Collected data
^^^^
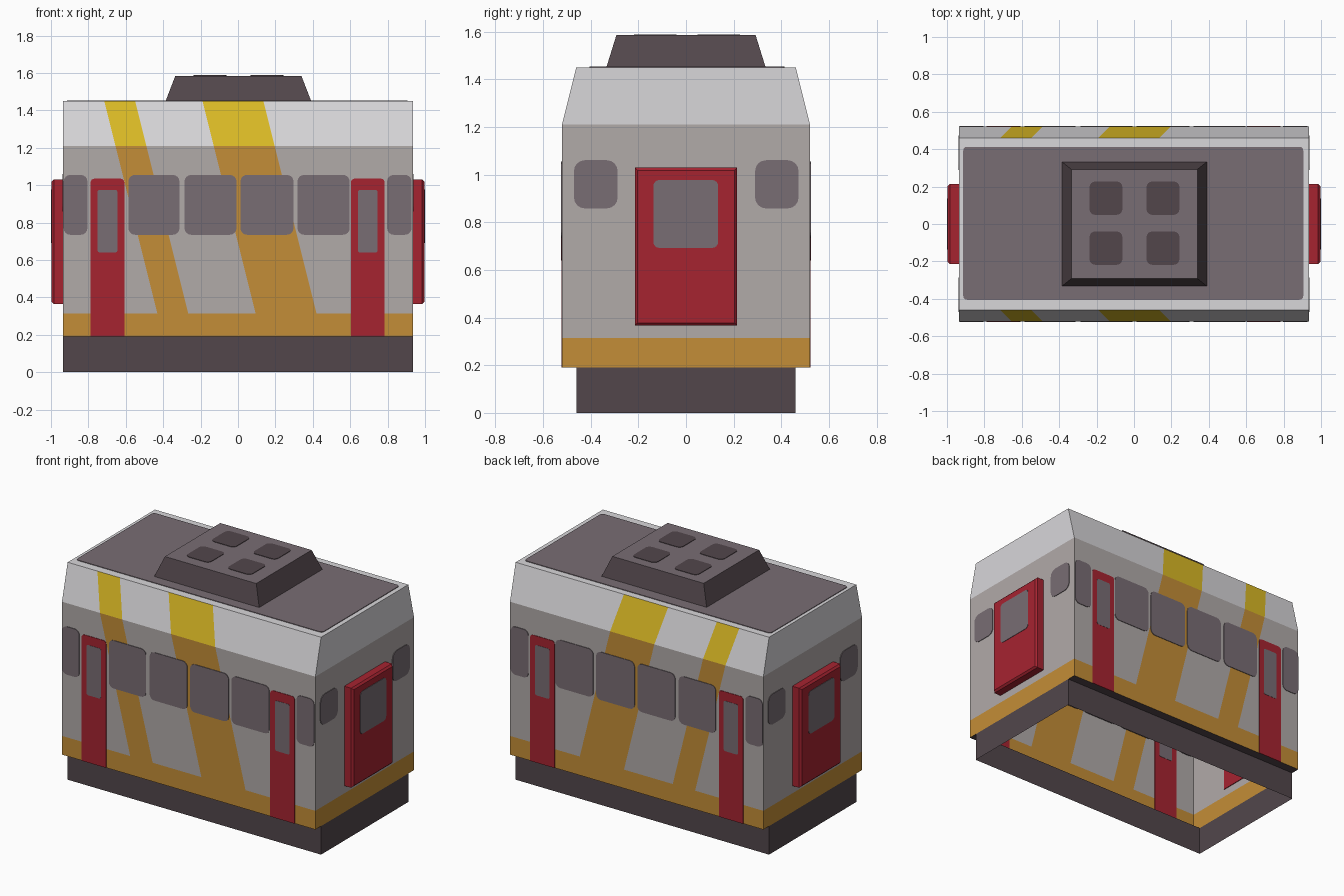
import bpy, bmesh, math
from mathutils import Vector

if "Cube" in bpy.data.objects:
    bpy.data.objects.remove(bpy.data.objects["Cube"])


def mat(name, r, g, b):
    m = bpy.data.materials.new(name)
    m.diffuse_color = (r, g, b, 1)
    m.use_nodes = True
    m.node_tree.nodes["Principled BSDF"].inputs["Base Color"].default_value = m.diffuse_color
    return m


GREY = mat("warm_grey", .44, .405, .395)
LIGHT = mat("light_grey", .69, .68, .70)
ORANGE = mat("orange", .55, .27, .038)
YELLOW = mat("yellow", .72, .50, .019)
RED = mat("red", .38, .017, .03)
GLASS = mat("mauve_grey", .19, .153, .173)
DARK = mat("dark_grey", .085, .062, .071)


def finish(name, bm, *mats):
    me = bpy.data.meshes.new(name)
    bm.to_mesh(me)
    bm.free()
    for m in mats:
        me.materials.append(m)
    ob = bpy.data.objects.new(name, me)
    bpy.context.collection.objects.link(ob)
    return ob


def plate(name, axis, pos, u, v, r, m, half=.004, r_low=None):
    """Thin rounded plate centred on a wall; axis is the wall normal."""
    r_low = r if r_low is None else r_low
    place = {'x': lambda a, b, d: (pos + d, a, b),
             'y': lambda a, b, d: (a, pos + d, b),
             'z': lambda a, b, d: (a, b, pos + d)}[axis]
    pts = []
    for i, (cu, cv, su, sv, rad) in enumerate((
            (u[1], v[1], -1, -1, r), (u[0], v[1], 1, -1, r),
            (u[0], v[0], 1, 1, r_low), (u[1], v[0], -1, 1, r_low))):
        steps = 4 if rad > 0 else 0
        for k in range(steps + 1):
            a = math.pi / 2 * (i + (k / steps if steps else 0))
            pts.append((cu + su * rad + rad * math.cos(a), cv + sv * rad + rad * math.sin(a)))
    bm = bmesh.new()
    lo = [bm.verts.new(place(a, b, -half)) for a, b in pts]
    hi = [bm.verts.new(place(a, b, half)) for a, b in pts]
    bm.faces.new(lo[::-1])
    bm.faces.new(hi)
    for i in range(len(pts)):
        j = (i + 1) % len(pts)
        bm.faces.new((lo[i], lo[j], hi[j], hi[i]))
    bmesh.ops.recalc_face_normals(bm, faces=bm.faces)
    return finish(name, bm, m)


L, W, WT = .935, .52, .46          # half length, half width, half width of roof and skirt
Z0, Z1, Z2, Z3 = .19, .315, 1.21, 1.45

# Body shell, open underneath
bm = bmesh.new()
section = [(-W, Z0), (-W, Z2), (-WT, Z3), (WT, Z3), (W, Z2), (W, Z0)]
left = [bm.verts.new((-L, y, z)) for y, z in section]
right = [bm.verts.new((L, y, z)) for y, z in section]
for i in range(5):
    bm.faces.new((left[i], right[i], right[i + 1], left[i + 1]))
bm.faces.new(left)
bm.faces.new(right[::-1])
bmesh.ops.recalc_face_normals(bm, faces=bm.faces)

# Cut the paint borders: colour bands and slanted stripes (x + 0.25 z = c)
STRIPES = ((-.3525, -.1875), (.1725, .4985))
cuts = [((0, 0, Z1), (0, 0, 1)), ((0, 0, Z2), (0, 0, 1))]
cuts += [((c, 0, 0), (1, 0, .25)) for s in STRIPES for c in s]
for co, no in cuts:
    bmesh.ops.bisect_plane(bm, geom=bm.verts[:] + bm.edges[:] + bm.faces[:], dist=1e-5,
                           plane_co=co, plane_no=Vector(no).normalized())
for f in bm.faces:
    c = f.calc_center_median()
    k = c.x + .25 * c.z
    striped = abs(f.normal.y) > .5 and any(a < k < b for a, b in STRIPES)
    if c.z > Z2:
        f.material_index = 3 if striped else 1
    else:
        f.material_index = 2 if striped or c.z < Z1 else 0
finish("body_shell", bm, GREY, LIGHT, ORANGE, YELLOW)

# Skirt: four open walls plus the ledge under each side
bm = bmesh.new()


def quad(*pts):
    bm.faces.new([bm.verts.new(p) for p in pts])


for s in (-1, 1):
    quad((-L, s * WT, 0), (L, s * WT, 0), (L, s * WT, Z0), (-L, s * WT, Z0))
    quad((-L, s * WT, Z0), (L, s * WT, Z0), (L, s * W, Z0), (-L, s * W, Z0))
    quad((s * L, -WT, 0), (s * L, WT, 0), (s * L, WT, Z0), (s * L, -WT, Z0))
bmesh.ops.remove_doubles(bm, verts=bm.verts, dist=1e-4)
bmesh.ops.recalc_face_normals(bm, faces=bm.faces)
finish("skirt", bm, DARK)

# Side windows and side doors, same on both long sides
WINDOWS = ((-.932, -.805), (-.586, -.313), (-.286, -.008),
           (.013, .297), (.318, .597), (.797, .928))
for s, side in ((-1, "front"), (1, "back")):
    for i, u in enumerate(WINDOWS):
        plate(f"{side}_window_{i + 1}", 'y', s * W, u, (.735, 1.055), .035, GLASS)
    for i, x in enumerate((-.698, .694)):
        plate(f"{side}_door_{i + 1}", 'y', s * W, (x - .09, x + .09), (Z0, 1.035), .02, RED, .003, 0)
        plate(f"{side}_door_glass_{i + 1}", 'y', s * W, (x - .053, x + .053), (.64, .975), .012, GLASS, .0045)

# End windows and the projecting end doors
for s, end in ((-1, "left"), (1, "right")):
    for i, u in enumerate(((-.47, -.287), (.29, .472))):
        plate(f"{end}_end_window_{i + 1}", 'x', s * L, u, (.858, 1.06), .045, GLASS)
    bm = bmesh.new()
    bmesh.ops.create_cube(bm, size=1)
    for v in bm.verts:
        v.co = (s * (.9635 + v.co.x * .067), v.co.y * .43, .698 + v.co.z * .664)
    bmesh.ops.recalc_face_normals(bm, faces=bm.faces)
    outer = [e for e in bm.edges if all(abs(v.co.x) > .98 for v in e.verts)]
    bmesh.ops.bevel(bm, geom=outer, offset=.012, segments=1, affect='EDGES')
    finish(f"{end}_end_door", bm, RED)
    plate(f"{end}_end_door_glass", 'x', s * .996, (-.137, .135), (.692, .977), .025, GLASS)

# Roof panel and the tapered roof unit with four vents
plate("roof_panel", 'z', Z3, (-.913, .905), (-.405, .413), .02, GLASS)
bm = bmesh.new()
bmesh.ops.create_cube(bm, size=2)
for v in bm.verts:
    top = v.co.z > 0
    v.co = (v.co.x * (.337 if top else .389) + .002,
            v.co.y * (.292 if top else .334), 1.585 if top else Z3)
for f in bm.faces:
    f.material_index = 1 if f.calc_center_median().z > 1.58 else 0
finish("roof_unit", bm, DARK, GLASS)
for i, x in enumerate((-.15, .155)):
    for j, y in enumerate((-.129, .138)):
        plate(f"roof_vent_{i * 2 + j + 1}", 'z', 1.585, (x - .088, x + .088), (y - .089, y + .089),
              .03, DARK, .003)
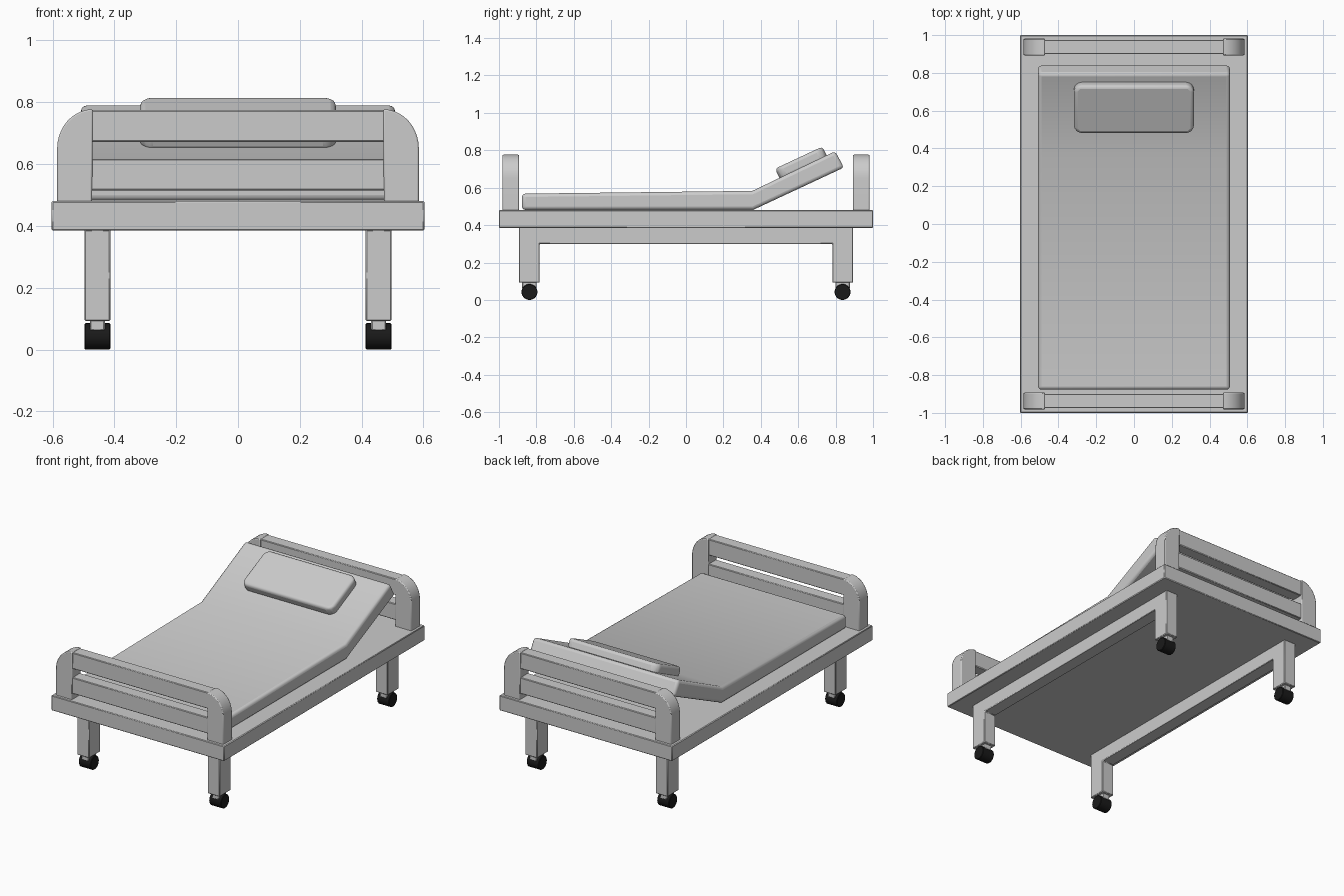
import bpy, bmesh, math
from mathutils import Matrix

if "Cube" in bpy.data.objects:
    bpy.data.objects.remove(bpy.data.objects["Cube"])


def finish(name, bm, bevel=0.0, segs=2, mat=None):
    bmesh.ops.recalc_face_normals(bm, faces=bm.faces)
    me = bpy.data.meshes.new(name)
    bm.to_mesh(me)
    bm.free()
    ob = bpy.data.objects.new(name, me)
    bpy.context.collection.objects.link(ob)
    if mat:
        me.materials.append(mat)
    if bevel:
        b = ob.modifiers.new("bevel", 'BEVEL')
        b.width, b.segments, b.limit_method = bevel, segs, 'ANGLE'
        b.angle_limit = math.radians(40)
    bpy.ops.object.select_all(action='DESELECT')
    bpy.context.view_layer.objects.active = ob
    ob.select_set(True)
    bpy.ops.object.shade_smooth_by_angle(angle=math.radians(35))
    return ob


def box(name, x, y, z, bevel=0.004, segs=1):
    bm = bmesh.new()
    bmesh.ops.create_cube(bm, size=1)
    for v in bm.verts:
        v.co = [lo + (c + 0.5) * (hi - lo) for c, (lo, hi) in zip(v.co, (x, y, z))]
    return finish(name, bm, bevel, segs)


def prism(name, pts, axis, lo, hi, bevel=0.004, segs=1):
    """Extrude a (u, z) profile along x or y."""
    bm = bmesh.new()
    place = (lambda u, z: (lo, u, z)) if axis == 'x' else (lambda u, z: (u, lo, z))
    face = bm.faces.new([bm.verts.new(place(u, z)) for u, z in pts])
    ext = bmesh.ops.extrude_face_region(bm, geom=[face])
    d = hi - lo
    for g in ext['geom']:
        if isinstance(g, bmesh.types.BMVert):
            g.co[0 if axis == 'x' else 1] += d
    return finish(name, bm, bevel, segs)


black = bpy.data.materials.new("black_rubber")
black.diffuse_color = (0.01, 0.01, 0.01, 1)
black.use_nodes = True
black.node_tree.nodes["Principled BSDF"].inputs["Base Color"].default_value = black.diffuse_color

# Bed deck
box("deck", (-0.603, 0.603), (-1, 1), (0.385, 0.48))

# Head and foot boards: rounded posts joined by two rails
for end, s in (("foot", -1), ("head", 1)):
    y0, y1 = sorted((s * 0.893, s * 0.981))
    for side, m in (("left", -1), ("right", 1)):
        arc = [(m * (0.47 + 0.115 * math.cos(a)), 0.65 + 0.127 * math.sin(a))
               for a in [math.radians(9 * i) for i in range(11)]]
        prism(f"{end}_post_{side}", [(m * 0.472, 0.475), (m * 0.585, 0.475)] + arc,
              'y', y0, y1, 0.005, 2)
    box(f"{end}_top_rail", (-0.48, 0.48), (y0 + 0.006, y1 - 0.006), (0.672, 0.774))
    box(f"{end}_lower_panel", (-0.48, 0.48), (y0 + 0.006, y1 - 0.006), (0.515, 0.617))

# Leg frames (one bridge-shaped profile per side) and casters
for side, m in (("left", -1), ("right", 1)):
    x0, x1 = sorted((m * 0.413, m * 0.497))
    prism(f"leg_frame_{side}",
          [(-0.893, 0.092), (-0.782, 0.092), (-0.782, 0.30), (0.782, 0.30),
           (0.782, 0.092), (0.893, 0.092), (0.893, 0.388), (-0.893, 0.388)],
          'x', x0, x1)
    for end, y in (("foot", -0.837), ("head", 0.837)):
        cx = m * 0.455
        box(f"caster_stem_{end}_{side}", (cx - 0.024, cx + 0.024),
            (y - 0.039, y + 0.039), (0.06, 0.096))
        bm = bmesh.new()
        bmesh.ops.create_cone(bm, cap_ends=True, segments=32, radius1=0.0425,
                              radius2=0.0425, depth=0.084,
                              matrix=Matrix.Translation((cx, y, 0.0425))
                              @ Matrix.Rotation(math.pi / 2, 4, 'Y'))
        finish(f"caster_wheel_{end}_{side}", bm, 0.003, 1, black)

# Mattress with raised head section
prism("mattress",
      [(-0.877, 0.482), (0.36, 0.482), (0.845, 0.708), (0.797, 0.795),
       (0.355, 0.583), (-0.877, 0.568)], 'x', -0.508, 0.508, 0.018, 3)

# Pillow resting on the raised section: clipped-corner slab, rounded
L, W, c = 0.14, 0.317, 0.025
bm = bmesh.new()
outline = [(W, L - c), (W - c, L), (c - W, L), (-W, L - c),
           (-W, c - L), (c - W, -L), (W - c, -L), (W, c - L)]
face = bm.faces.new([bm.verts.new((x, y, -0.033)) for x, y in outline])
ext = bmesh.ops.extrude_face_region(bm, geom=[face])
bmesh.ops.translate(bm, vec=(0, 0, 0.066),
                    verts=[g for g in ext['geom'] if isinstance(g, bmesh.types.BMVert)])
pillow = finish("pillow", bm, 0.022, 3)
pillow.location = (0, 0.617, 0.731)
pillow.rotation_euler = (math.radians(25), 0, 0)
^^^^
▶ **Task goal**:
The answer is to be a bare number, showing how many lines of the records contain "segs".

▶ **Answer to the problem**:
6